__Stored entries__:
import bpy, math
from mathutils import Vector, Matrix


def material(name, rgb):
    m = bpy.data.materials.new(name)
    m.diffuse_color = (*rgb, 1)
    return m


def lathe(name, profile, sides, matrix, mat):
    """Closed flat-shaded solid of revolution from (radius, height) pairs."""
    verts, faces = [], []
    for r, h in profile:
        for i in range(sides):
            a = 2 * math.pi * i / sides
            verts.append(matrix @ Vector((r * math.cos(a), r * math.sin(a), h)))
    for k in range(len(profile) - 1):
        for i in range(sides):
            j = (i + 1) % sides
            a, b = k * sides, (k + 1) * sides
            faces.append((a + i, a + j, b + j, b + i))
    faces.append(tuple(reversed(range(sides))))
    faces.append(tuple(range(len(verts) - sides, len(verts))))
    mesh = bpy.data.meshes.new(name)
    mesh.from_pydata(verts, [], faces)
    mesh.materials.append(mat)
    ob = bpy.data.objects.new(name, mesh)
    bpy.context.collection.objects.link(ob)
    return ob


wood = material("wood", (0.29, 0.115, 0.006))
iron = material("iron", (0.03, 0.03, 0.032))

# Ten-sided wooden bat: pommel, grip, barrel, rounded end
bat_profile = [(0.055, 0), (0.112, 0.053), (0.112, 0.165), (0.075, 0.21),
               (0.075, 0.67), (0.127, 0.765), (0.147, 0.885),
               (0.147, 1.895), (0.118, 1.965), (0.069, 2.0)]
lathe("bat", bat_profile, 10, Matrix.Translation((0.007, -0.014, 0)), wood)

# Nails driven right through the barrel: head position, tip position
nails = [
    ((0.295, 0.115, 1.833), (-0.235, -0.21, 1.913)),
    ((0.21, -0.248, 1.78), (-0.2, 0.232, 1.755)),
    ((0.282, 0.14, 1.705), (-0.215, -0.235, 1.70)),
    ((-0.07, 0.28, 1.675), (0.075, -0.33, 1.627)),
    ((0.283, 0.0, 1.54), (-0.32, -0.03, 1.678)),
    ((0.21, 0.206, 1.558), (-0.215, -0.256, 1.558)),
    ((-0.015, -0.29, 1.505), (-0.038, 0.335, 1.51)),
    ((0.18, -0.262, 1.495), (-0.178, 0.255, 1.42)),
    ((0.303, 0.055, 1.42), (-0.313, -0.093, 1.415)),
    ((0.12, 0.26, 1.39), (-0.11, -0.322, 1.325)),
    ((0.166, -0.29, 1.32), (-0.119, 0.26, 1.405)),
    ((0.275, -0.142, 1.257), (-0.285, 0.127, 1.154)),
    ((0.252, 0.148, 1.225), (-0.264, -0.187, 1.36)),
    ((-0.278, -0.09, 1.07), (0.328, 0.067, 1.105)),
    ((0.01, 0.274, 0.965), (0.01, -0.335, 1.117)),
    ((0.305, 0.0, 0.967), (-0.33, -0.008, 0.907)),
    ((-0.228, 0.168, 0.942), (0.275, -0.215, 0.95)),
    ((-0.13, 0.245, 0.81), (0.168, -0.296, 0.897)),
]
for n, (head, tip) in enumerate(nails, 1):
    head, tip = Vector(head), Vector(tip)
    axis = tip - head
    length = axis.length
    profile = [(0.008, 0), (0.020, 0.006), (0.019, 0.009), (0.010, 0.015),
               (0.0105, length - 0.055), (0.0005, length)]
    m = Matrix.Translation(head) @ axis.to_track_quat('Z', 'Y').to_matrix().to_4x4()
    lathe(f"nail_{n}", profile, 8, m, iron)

__EXERCISE__: The result is a copy of every line above where the word "materials" shows up.

__TASK SOLUTION__:
    m = bpy.data.materials.new(name)
    mesh.materials.append(mat)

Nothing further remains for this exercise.